Extract every line below that contains the word "import".

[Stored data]
+-------+
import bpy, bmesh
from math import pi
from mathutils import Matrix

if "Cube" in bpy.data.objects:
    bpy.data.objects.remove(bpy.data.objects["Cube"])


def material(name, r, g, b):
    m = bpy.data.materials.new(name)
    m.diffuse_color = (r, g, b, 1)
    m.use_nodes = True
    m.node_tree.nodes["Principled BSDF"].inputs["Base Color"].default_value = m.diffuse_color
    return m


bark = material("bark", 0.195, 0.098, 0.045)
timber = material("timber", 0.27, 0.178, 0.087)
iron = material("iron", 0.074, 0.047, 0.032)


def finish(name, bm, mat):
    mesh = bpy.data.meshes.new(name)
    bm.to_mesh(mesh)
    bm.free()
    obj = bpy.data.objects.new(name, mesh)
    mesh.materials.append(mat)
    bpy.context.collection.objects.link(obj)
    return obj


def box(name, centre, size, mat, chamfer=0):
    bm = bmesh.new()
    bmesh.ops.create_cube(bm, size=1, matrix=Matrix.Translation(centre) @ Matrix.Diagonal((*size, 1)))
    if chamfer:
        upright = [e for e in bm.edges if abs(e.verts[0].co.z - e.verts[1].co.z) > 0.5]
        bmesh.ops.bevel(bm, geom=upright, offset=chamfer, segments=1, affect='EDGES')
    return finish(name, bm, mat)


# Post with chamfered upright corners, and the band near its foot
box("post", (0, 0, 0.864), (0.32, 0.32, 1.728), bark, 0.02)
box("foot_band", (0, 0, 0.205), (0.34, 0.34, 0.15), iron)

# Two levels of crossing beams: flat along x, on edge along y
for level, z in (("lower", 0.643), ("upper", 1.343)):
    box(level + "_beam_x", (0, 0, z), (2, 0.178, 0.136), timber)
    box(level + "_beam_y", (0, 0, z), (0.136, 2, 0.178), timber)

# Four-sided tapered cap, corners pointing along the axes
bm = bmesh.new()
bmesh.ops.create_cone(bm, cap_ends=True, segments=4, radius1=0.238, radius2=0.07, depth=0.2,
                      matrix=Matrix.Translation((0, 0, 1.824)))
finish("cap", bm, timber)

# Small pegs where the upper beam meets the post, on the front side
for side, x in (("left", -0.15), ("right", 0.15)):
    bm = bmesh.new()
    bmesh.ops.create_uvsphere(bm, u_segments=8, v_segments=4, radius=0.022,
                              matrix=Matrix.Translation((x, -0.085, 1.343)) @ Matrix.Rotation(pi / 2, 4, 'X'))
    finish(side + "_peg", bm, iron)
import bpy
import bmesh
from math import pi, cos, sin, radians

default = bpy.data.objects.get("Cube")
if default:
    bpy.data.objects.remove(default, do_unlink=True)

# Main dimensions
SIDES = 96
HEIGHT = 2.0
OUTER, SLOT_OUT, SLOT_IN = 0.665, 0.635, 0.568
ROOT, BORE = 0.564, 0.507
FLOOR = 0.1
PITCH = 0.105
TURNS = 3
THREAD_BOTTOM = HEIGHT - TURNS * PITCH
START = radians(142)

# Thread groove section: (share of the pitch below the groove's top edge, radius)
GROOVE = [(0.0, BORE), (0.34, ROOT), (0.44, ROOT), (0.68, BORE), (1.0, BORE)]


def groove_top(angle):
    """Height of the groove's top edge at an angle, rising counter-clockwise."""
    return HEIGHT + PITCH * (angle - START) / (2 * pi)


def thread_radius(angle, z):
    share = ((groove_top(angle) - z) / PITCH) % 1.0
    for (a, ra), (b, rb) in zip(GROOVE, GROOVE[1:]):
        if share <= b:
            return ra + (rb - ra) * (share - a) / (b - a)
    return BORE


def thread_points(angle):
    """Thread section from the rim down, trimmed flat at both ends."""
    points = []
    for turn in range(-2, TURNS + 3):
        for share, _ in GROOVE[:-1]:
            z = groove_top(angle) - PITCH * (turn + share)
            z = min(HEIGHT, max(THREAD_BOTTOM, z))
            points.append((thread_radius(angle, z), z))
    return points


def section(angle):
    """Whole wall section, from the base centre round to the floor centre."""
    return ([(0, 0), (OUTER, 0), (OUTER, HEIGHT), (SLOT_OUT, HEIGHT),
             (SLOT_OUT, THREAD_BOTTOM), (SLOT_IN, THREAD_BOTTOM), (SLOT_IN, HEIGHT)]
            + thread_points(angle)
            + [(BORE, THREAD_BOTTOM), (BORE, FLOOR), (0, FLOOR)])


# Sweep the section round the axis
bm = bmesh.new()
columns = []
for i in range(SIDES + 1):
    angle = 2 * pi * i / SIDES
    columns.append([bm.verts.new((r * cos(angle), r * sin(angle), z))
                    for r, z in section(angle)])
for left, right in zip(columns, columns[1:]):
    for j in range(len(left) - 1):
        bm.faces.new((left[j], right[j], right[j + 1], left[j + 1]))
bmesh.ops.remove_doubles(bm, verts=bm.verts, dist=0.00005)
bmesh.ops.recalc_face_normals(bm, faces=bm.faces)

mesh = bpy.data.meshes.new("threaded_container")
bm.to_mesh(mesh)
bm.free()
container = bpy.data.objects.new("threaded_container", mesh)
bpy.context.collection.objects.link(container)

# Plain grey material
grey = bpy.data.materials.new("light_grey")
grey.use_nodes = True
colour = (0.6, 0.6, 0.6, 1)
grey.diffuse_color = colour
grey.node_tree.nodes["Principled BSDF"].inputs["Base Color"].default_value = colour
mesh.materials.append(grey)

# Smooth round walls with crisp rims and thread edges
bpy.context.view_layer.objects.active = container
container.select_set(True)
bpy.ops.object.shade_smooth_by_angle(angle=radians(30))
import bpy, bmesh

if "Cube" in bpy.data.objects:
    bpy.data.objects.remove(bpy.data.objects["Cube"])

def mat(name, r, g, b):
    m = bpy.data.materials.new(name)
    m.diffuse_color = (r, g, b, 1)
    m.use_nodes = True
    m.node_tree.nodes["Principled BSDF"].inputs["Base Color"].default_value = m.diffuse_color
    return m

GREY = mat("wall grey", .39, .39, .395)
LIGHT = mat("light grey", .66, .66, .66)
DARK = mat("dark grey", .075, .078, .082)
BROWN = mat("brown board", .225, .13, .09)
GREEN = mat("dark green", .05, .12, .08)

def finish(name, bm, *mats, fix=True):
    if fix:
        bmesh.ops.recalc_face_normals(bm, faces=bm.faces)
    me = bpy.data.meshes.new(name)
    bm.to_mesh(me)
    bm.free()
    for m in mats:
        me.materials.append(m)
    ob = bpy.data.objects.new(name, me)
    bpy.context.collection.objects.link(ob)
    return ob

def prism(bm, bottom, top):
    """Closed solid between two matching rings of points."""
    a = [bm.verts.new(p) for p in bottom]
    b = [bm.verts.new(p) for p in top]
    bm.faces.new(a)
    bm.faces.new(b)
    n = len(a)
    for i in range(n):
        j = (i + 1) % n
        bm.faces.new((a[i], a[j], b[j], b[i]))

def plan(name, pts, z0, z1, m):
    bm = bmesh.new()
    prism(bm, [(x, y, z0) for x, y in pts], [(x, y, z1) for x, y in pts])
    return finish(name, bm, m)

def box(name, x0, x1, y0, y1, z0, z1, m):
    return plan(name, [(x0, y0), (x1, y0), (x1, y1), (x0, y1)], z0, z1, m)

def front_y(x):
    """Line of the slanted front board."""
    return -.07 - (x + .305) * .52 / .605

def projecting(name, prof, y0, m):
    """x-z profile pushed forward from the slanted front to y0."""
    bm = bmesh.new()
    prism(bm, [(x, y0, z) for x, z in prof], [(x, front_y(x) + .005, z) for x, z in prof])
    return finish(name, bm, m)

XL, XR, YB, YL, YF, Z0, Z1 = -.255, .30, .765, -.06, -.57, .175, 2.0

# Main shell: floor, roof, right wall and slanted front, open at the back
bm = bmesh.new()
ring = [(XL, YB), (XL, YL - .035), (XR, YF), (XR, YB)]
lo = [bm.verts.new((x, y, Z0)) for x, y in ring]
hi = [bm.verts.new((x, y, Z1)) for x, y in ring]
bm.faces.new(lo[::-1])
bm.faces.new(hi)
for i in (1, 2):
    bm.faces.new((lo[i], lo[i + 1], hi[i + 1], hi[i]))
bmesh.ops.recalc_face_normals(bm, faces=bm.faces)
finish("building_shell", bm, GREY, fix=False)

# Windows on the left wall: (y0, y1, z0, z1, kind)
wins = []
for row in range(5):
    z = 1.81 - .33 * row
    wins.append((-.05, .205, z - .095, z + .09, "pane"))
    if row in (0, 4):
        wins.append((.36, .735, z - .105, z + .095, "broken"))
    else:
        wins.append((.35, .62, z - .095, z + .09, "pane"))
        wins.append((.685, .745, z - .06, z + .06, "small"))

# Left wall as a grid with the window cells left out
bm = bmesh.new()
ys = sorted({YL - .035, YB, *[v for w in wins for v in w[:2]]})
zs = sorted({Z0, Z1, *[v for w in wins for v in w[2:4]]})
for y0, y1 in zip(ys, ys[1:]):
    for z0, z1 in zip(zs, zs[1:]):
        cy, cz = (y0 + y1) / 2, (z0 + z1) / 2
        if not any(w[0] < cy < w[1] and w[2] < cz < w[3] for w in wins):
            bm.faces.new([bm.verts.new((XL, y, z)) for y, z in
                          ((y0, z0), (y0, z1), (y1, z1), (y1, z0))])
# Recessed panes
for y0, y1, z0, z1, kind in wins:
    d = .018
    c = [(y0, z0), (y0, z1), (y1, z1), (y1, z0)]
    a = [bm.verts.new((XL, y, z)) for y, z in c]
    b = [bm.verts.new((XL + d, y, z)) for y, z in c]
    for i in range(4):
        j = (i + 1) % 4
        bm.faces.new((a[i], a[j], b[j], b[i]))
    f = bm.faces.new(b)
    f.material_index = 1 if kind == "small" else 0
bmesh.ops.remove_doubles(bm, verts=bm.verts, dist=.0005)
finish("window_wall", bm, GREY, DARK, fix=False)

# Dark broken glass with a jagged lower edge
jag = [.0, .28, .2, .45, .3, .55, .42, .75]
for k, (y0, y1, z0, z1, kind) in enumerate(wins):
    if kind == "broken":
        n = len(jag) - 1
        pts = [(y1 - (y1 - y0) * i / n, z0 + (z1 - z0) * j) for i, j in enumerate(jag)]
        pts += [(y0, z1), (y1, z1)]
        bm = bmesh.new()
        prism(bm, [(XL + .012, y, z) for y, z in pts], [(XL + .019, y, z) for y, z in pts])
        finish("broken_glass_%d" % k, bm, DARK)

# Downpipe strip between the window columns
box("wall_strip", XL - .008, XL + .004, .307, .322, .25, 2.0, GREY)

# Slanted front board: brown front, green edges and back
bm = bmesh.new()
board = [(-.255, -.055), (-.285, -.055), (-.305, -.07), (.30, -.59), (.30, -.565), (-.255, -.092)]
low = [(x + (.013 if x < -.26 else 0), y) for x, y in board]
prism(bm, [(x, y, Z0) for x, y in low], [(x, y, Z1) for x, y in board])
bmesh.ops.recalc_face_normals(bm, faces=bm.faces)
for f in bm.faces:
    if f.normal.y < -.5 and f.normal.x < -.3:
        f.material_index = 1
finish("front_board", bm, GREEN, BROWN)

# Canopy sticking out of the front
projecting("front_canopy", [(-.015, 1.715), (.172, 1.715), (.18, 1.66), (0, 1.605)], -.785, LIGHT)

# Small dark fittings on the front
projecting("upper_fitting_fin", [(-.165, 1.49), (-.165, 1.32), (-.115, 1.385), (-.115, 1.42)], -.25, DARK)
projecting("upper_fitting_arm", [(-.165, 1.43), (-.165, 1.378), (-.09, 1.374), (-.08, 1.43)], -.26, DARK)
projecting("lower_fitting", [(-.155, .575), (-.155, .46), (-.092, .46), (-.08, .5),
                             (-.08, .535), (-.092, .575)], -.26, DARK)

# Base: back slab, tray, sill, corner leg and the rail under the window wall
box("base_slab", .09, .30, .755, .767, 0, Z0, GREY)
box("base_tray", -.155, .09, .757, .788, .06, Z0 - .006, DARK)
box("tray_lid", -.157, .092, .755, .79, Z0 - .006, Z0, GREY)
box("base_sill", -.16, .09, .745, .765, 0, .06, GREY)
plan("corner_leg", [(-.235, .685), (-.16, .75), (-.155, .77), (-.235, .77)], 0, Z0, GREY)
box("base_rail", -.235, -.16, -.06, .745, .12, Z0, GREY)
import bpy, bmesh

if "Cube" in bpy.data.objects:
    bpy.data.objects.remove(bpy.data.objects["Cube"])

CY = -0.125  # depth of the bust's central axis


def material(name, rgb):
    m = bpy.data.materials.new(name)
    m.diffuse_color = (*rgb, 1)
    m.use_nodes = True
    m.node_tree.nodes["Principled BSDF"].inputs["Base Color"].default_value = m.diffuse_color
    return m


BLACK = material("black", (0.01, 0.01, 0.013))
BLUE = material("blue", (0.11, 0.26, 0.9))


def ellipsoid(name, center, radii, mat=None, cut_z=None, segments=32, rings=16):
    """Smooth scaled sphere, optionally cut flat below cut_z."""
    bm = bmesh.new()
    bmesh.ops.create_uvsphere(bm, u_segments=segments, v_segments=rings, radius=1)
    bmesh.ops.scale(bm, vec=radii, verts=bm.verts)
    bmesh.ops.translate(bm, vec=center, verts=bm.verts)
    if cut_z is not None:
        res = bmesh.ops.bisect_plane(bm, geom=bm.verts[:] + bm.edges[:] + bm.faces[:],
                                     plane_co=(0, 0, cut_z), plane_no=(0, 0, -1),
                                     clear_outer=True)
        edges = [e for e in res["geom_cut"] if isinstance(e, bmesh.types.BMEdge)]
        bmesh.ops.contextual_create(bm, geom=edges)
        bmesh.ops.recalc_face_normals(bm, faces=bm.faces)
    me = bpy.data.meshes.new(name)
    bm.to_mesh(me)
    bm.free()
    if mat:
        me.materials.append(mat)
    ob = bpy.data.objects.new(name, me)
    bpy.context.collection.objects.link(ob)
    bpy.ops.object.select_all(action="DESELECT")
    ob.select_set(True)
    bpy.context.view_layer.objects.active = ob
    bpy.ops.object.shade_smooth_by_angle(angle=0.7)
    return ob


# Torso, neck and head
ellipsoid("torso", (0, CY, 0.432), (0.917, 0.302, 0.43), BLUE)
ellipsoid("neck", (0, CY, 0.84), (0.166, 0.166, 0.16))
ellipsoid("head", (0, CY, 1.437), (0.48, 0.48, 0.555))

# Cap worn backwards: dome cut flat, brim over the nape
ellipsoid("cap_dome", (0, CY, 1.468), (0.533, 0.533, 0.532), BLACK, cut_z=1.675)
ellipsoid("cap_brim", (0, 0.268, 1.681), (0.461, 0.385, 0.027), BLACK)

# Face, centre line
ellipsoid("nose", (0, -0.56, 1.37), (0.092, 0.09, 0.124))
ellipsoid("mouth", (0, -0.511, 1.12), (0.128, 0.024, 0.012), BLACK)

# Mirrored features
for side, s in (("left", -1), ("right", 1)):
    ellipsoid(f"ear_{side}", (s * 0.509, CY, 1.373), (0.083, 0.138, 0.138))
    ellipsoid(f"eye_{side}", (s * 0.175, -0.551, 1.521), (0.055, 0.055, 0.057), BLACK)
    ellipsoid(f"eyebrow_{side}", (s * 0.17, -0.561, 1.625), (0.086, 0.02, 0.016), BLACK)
+-------+
▸ **Result**
import bpy, bmesh
from math import pi
from mathutils import Matrix
import bpy
import bmesh
from math import pi, cos, sin, radians
import bpy, bmesh
import bpy, bmesh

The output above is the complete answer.